* _Data excerpts_:
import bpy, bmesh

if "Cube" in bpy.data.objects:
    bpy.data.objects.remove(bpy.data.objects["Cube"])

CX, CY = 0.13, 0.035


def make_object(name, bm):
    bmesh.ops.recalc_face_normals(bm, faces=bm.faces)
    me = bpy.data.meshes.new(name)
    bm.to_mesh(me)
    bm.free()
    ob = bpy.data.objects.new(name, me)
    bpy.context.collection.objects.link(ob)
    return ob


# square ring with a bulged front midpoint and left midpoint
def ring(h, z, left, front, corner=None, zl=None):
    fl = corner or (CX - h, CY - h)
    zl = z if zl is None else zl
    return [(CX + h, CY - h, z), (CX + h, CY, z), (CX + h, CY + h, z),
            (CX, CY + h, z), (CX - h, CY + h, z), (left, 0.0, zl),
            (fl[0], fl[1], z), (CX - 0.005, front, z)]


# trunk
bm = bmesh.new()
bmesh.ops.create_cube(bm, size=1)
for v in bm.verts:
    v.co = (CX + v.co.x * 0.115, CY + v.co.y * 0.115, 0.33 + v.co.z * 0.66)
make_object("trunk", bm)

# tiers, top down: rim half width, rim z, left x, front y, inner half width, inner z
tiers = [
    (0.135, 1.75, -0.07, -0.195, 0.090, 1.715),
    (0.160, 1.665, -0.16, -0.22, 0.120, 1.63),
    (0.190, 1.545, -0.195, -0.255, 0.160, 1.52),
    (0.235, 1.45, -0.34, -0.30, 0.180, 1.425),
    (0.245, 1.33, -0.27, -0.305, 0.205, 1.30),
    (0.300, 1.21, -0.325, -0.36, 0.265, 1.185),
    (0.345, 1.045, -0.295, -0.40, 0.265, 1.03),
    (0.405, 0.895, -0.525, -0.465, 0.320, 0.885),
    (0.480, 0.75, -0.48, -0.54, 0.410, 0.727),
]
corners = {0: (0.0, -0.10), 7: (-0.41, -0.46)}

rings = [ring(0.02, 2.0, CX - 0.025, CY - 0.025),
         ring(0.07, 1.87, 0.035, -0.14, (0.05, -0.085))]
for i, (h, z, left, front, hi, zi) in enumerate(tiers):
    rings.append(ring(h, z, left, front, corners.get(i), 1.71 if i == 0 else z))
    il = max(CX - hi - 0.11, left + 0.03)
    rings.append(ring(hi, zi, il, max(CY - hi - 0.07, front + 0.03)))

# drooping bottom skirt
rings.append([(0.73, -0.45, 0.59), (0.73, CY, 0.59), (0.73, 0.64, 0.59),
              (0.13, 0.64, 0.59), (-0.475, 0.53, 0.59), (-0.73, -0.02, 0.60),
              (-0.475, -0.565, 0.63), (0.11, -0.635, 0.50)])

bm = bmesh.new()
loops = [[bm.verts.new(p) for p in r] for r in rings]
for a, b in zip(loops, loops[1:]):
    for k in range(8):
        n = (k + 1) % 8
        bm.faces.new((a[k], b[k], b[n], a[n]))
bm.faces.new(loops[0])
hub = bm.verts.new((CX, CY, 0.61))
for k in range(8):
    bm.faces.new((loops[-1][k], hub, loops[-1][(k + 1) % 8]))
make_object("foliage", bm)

* _What you should do_:
Go through the data above and return each line containing the string "rings".

* _Task response_:
rings = [ring(0.02, 2.0, CX - 0.025, CY - 0.025),
    rings.append(ring(h, z, left, front, corners.get(i), 1.71 if i == 0 else z))
    rings.append(ring(hi, zi, il, max(CY - hi - 0.07, front + 0.03)))
rings.append([(0.73, -0.45, 0.59), (0.73, CY, 0.59), (0.73, 0.64, 0.59),
loops = [[bm.verts.new(p) for p in r] for r in rings]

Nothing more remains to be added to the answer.